SARASOTA, Fla. (Oct. 27, 2016) Hundreds of students from Booker Middle School learned about laboratory instruments, the difference between plant and animal cells and what a tarantula looks like nose-to-nose at a science fair Wednesday that included several exhibits from USF Sarasota-Manatee.
The students, including a group of fifth graders from Bay Haven School of Basics Plus, crowded around several tables in Booker’s gymnasium. Among other things, they examined a model of a DNA strand and a collection of preserved animal specimens, from insects to a starfish to a tarantula.
Staff and students from USFSM’s biology program – Moe Maung, Amelia Knowlton, Belen Garcia and Victoria Ramirez – fielded questions while discussing the exhibits. The youngsters also took turns using pipettes, lab instruments that pick up tiny quantities of liquid. In this case, they transferred drops of colored water to a small plastic container.

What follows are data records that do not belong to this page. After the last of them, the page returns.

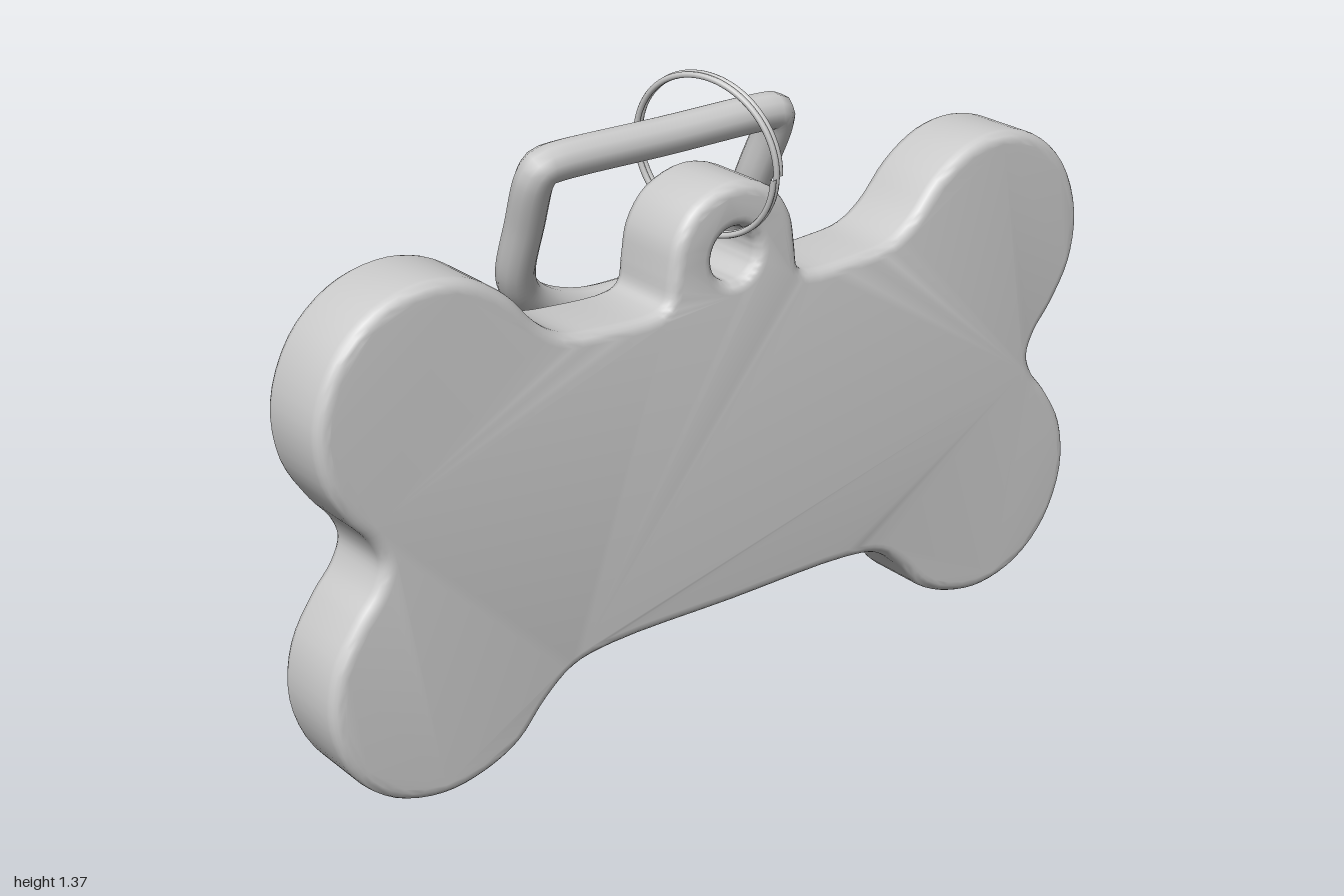
import * as THREE from 'three';
import { toCreasedNormals } from 'three/addons/utils/BufferGeometryUtils.js';

const material = new THREE.MeshStandardMaterial({ color: 0xcccccc });

function addMesh(parent, name, geometry) {
  const mesh = new THREE.Mesh(geometry, material);
  mesh.name = name;
  parent.add(mesh);
  return mesh;
}

// Mirror a half outline across x = 0 and return a closed smooth curve.
// The first and last points lie on the axis.
function mirroredLoop(half) {
  const other = half.slice(1, -1).reverse().map(([x, y]) => [-x, y]);
  const points = [...half, ...other].map(([x, y]) => new THREE.Vector3(x, y, 0));
  return new THREE.CatmullRomCurve3(points, true, 'centripetal');
}

// Bone-shaped plate with a pierced hanging tab and rounded edges
function boneTag() {
  const half = [
    [0, 0.205], [0.32, 0.205], [0.42, 0.187], [0.49, 0.135], [0.56, 0.06],
    [0.65, 0.018], [0.75, 0.005], [0.86, 0.035], [0.95, 0.115], [0.998, 0.24],
    [0.985, 0.36], [0.93, 0.455], [0.885, 0.51], [0.867, 0.56],
    [0.885, 0.61], [0.93, 0.665], [0.985, 0.76], [0.998, 0.88], [0.95, 1.005],
    [0.86, 1.085], [0.75, 1.115], [0.65, 1.1], [0.56, 1.045], [0.49, 0.97],
    [0.43, 0.933], [0.34, 0.921], [0.2, 0.92], [0.174, 0.935], [0.165, 0.985],
    [0.15, 1.06], [0.1, 1.125], [0, 1.157],
  ];
  const outline = mirroredLoop(half).getPoints(248).slice(0, -1);
  const shape = new THREE.Shape(outline.map((p) => new THREE.Vector2(p.x, p.y)));
  const hole = new THREE.Path().absarc(0, 1.0, 0.058, 0, Math.PI * 2, true);
  shape.holes.push(hole);
  const bevel = 0.027;
  const geometry = new THREE.ExtrudeGeometry(shape, {
    depth: 0.195 - 2 * bevel,
    bevelSize: bevel,
    bevelThickness: bevel,
    bevelOffset: -bevel,
    bevelSegments: 5,
    curveSegments: 24,
  });
  geometry.translate(0, 0, -0.03 + bevel);
  return toCreasedNormals(geometry, 0.7);
}

// Thin split ring: two turns of wire lying side by side
function splitRing() {
  class Coil extends THREE.Curve {
    getPoint(t, target = new THREE.Vector3()) {
      const a = t * Math.PI * 4;
      return target.set(0.173 * Math.cos(a), 0.173 * Math.sin(a), (t - 0.5) * 0.024);
    }
  }
  return new THREE.TubeGeometry(new Coil(), 160, 0.0065, 8, false);
}

// D-shaped buckle loop, straight bar on top
function dLoop() {
  const half = [
    [0, 0], [0.28, 0], [0.302, -0.006], [0.312, -0.03], [0.306, -0.15],
    [0.294, -0.29], [0.265, -0.35], [0.2, -0.405], [0.1, -0.445], [0, -0.455],
  ];
  return new THREE.TubeGeometry(mirroredLoop(half), 144, 0.042, 12, true);
}

export function createModel() {
  const model = new THREE.Group();
  model.name = 'boneTagWithRings';

  addMesh(model, 'boneTag', boneTag());

  const ring = addMesh(model, 'splitRing', splitRing());
  ring.position.set(-0.015, 1.198, 0.08);
  ring.quaternion.setFromUnitVectors(
    new THREE.Vector3(0, 0, 1),
    new THREE.Vector3(-0.95, -0.106, 0.267).normalize(),
  );

  const loop = addMesh(model, 'dLoop', dLoop());
  loop.position.set(-0.037, 1.212, -0.037);
  loop.rotation.x = 0.415;

  return model;
}
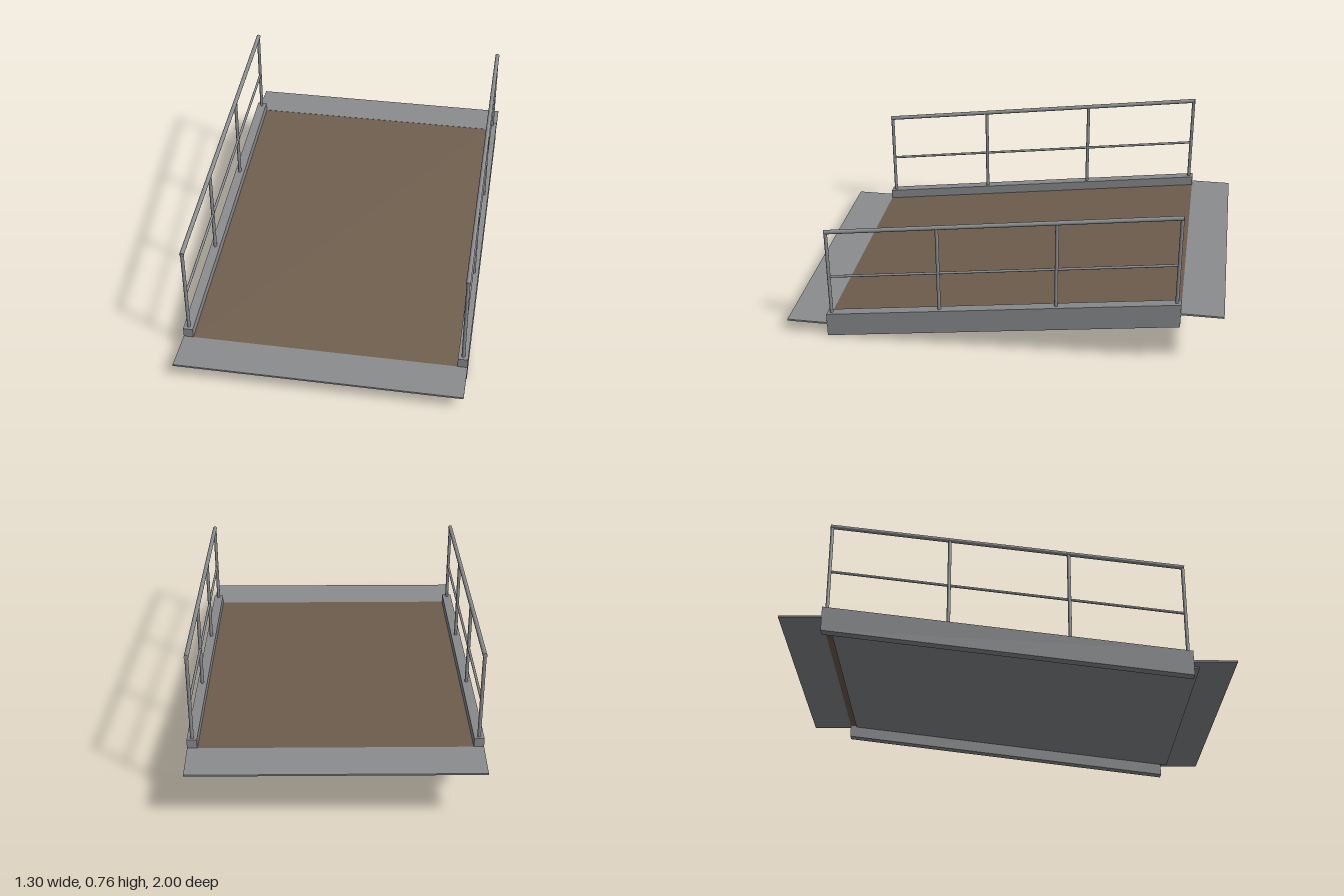
import * as THREE from 'three';

const SLOPE = 0.21 / 1.62; // rise per unit towards the back
const steel = new THREE.MeshStandardMaterial({ color: 0x8a8c8e });
steel.name = 'steel grey';
const brown = new THREE.MeshStandardMaterial({ color: 0x6f5f4e });
brown.name = 'deck brown';

function add(group, name, geometry, material) {
  const mesh = new THREE.Mesh(geometry, material);
  mesh.name = name;
  group.add(mesh);
  return mesh;
}

// Box sheared along the slope, keeping its ends upright; y0 is its bottom at z = 0
function slopedBox(width, y0, y1, zBack, zFront) {
  const g = new THREE.BoxGeometry(width, y1 - y0, zFront - zBack);
  g.translate(0, (y0 + y1) / 2, (zBack + zFront) / 2);
  const p = g.attributes.position;
  for (let i = 0; i < p.count; i++) p.setY(i, p.getY(i) - SLOPE * p.getZ(i));
  g.computeVertexNormals();
  return g;
}

// Round bar between two points in the plane of a railing
function bar(y0, z0, y1, z1, radius) {
  const a = new THREE.Vector3(0, y0, z0);
  const d = new THREE.Vector3(0, y1, z1).sub(a);
  const g = new THREE.CylinderGeometry(radius, radius, d.length(), 16);
  g.applyQuaternion(new THREE.Quaternion().setFromUnitVectors(
    new THREE.Vector3(0, 1, 0), d.clone().normalize()));
  return g.translate(0, y0 + d.y / 2, z0 + d.z / 2);
}

export function createModel() {
  const ramp = new THREE.Group();
  ramp.name = 'ramp';

  // Sloping walkway: brown surface on a steel underplate
  add(ramp, 'deckSurface', slopedBox(1.21, 0.167, 0.175, -0.81, 0.81), brown);
  add(ramp, 'deckUnderplate', slopedBox(1.21, 0.16, 0.167, -0.78, 0.84), steel);

  // Level landing flaps at both ends
  for (const [name, y, z] of [['frontFlap', 0.066, 0.905], ['backFlap', 0.277, -0.905]]) {
    add(ramp, name, new THREE.BoxGeometry(1.3, 0.008, 0.19), steel).position.set(0, y, z);
  }

  // Side beams and railings
  for (const side of [1, -1]) {
    const label = side > 0 ? 'left' : 'right';
    const beam = add(ramp, label + 'Beam', slopedBox(0.045, 0.105, 0.22, -0.81, 0.81), steel);
    beam.position.x = side * 0.6275;

    const railing = new THREE.Group();
    railing.name = label + 'Railing';
    railing.position.x = side * 0.6275;
    const railY = (z) => 0.642 - SLOPE * z;
    const midY = (z) => 0.41 - SLOPE * z;
    add(railing, 'handrail', bar(railY(0.797), 0.797, railY(-0.797), -0.797, 0.01), steel);
    add(railing, 'midRail', bar(midY(0.79), 0.79, midY(-0.79), -0.79, 0.006), steel);
    for (const z of [0.79, 0.28, -0.255, -0.79]) {
      add(railing, 'post', bar(0.21 - SLOPE * z, z, railY(z), z, 0.008), steel);
    }
    ramp.add(railing);
  }
  return ramp;
}
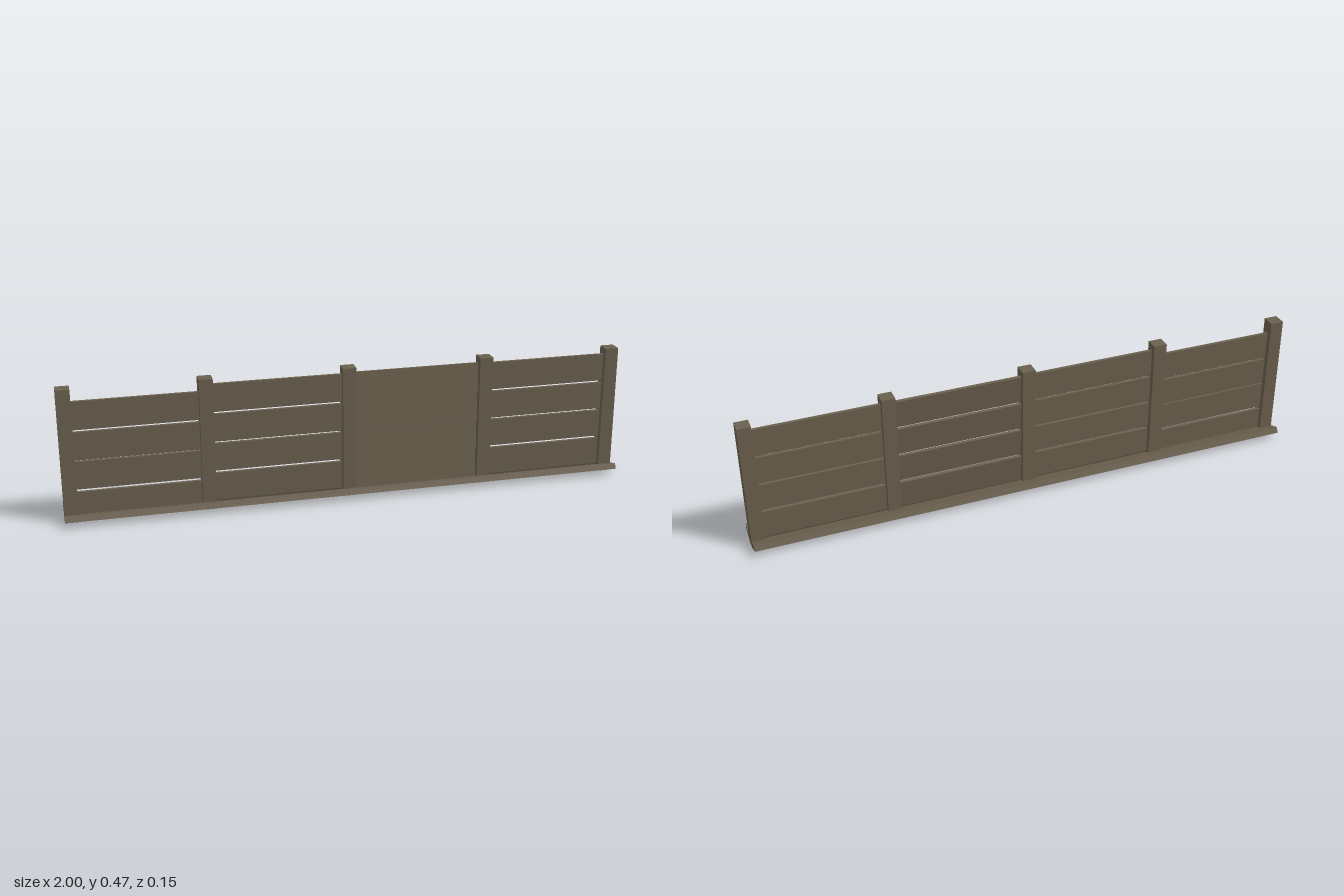
import * as THREE from 'three';

export function createModel() {
  const fence = new THREE.Group();
  fence.name = 'plankFence';
  const wood = new THREE.MeshStandardMaterial({ color: 0x6b604e });
  wood.name = 'weathered wood';

  function addBox(name, w, h, d, x, y, z, tilt = 0) {
    const mesh = new THREE.Mesh(new THREE.BoxGeometry(w, h, d), wood);
    mesh.name = name;
    mesh.position.set(x, y, z);
    mesh.rotation.x = tilt;
    fence.add(mesh);
  }

  // Square posts standing on the ground
  const postX = [-0.976, -0.503, -0.003, 0.497, 0.976];
  const postSize = 0.048, postHeight = 0.473;
  for (const x of postX) addBox('post', postSize, postHeight, postSize, x, postHeight / 2, 0);

  // Horizontal planks of each bay: centre heights, plank height and lean
  const bays = [
    { centres: [0.052, 0.162, 0.267, 0.375], height: 0.1, lean: 0 },
    { centres: [0.075, 0.184, 0.291, 0.399], height: 0.1, lean: 0 },
    { centres: [0.073, 0.182, 0.29, 0.398], height: 0.105, lean: -0.1 },
    { centres: [0.075, 0.184, 0.291, 0.399], height: 0.1, lean: 0 },
  ];
  bays.forEach(({ centres, height, lean }, i) => {
    const width = postX[i + 1] - postX[i] - postSize + 0.01;
    const x = (postX[i] + postX[i + 1]) / 2;
    for (const y of centres) addBox('plank', width, height, 0.012, x, y, 0, lean);
  });

  // Sloping base boards, rising outward on both sides
  const slope = THREE.MathUtils.degToRad(20);
  for (const side of [1, -1]) {
    addBox('baseBoard', 2, 0.022, 0.0645, 0, 0.0214, side * 0.04, -side * slope);
  }

  return fence;
}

For more than six hours, the teens and pre-teens circulated amongst the various tables staffed by USFSM, Mote Marine Laboratory, Save Our Seabirds, Suncoast Technical College and other organizations. The annual event, called Science is for Everyone Day, gave the USFSM students an opportunity to mingle with younger versions of themselves.
“I think these events are important because they make science interesting to kids, so a kid who maybe never thought about science before might start to think about it now,” said Ramirez, a USFSM senior who also works as a laboratory instructional support specialist. “The kids here are quite bright.”
Besides using pipettes and examining insects, the students checked out a dissected crawfish and frog and inspected a fruit bat, squid and dragonfly preserved in jars and plastic bags for close-up study.
“It was very hands-on,” Ramirez said.
Also in attendance was Andrew Telatovich, director of admissions and financial aid at USFSM. Telatovich talked to the students about the campus’ programs and dual-enrollment classes offered at some high schools.
“It was a great experience seeing the students faces light up when they got to our table,” Telatovich said. “They seemed to enjoy practicing with the pipette tool, and there were so many that were fascinated with the preserved animals. Hopefully, we sparked some interest in biology that will lead to some of them becoming scientists or doctors.”
To learn more about USFSM’s College of Science & Mathematics, visit usfsm.edu/csm.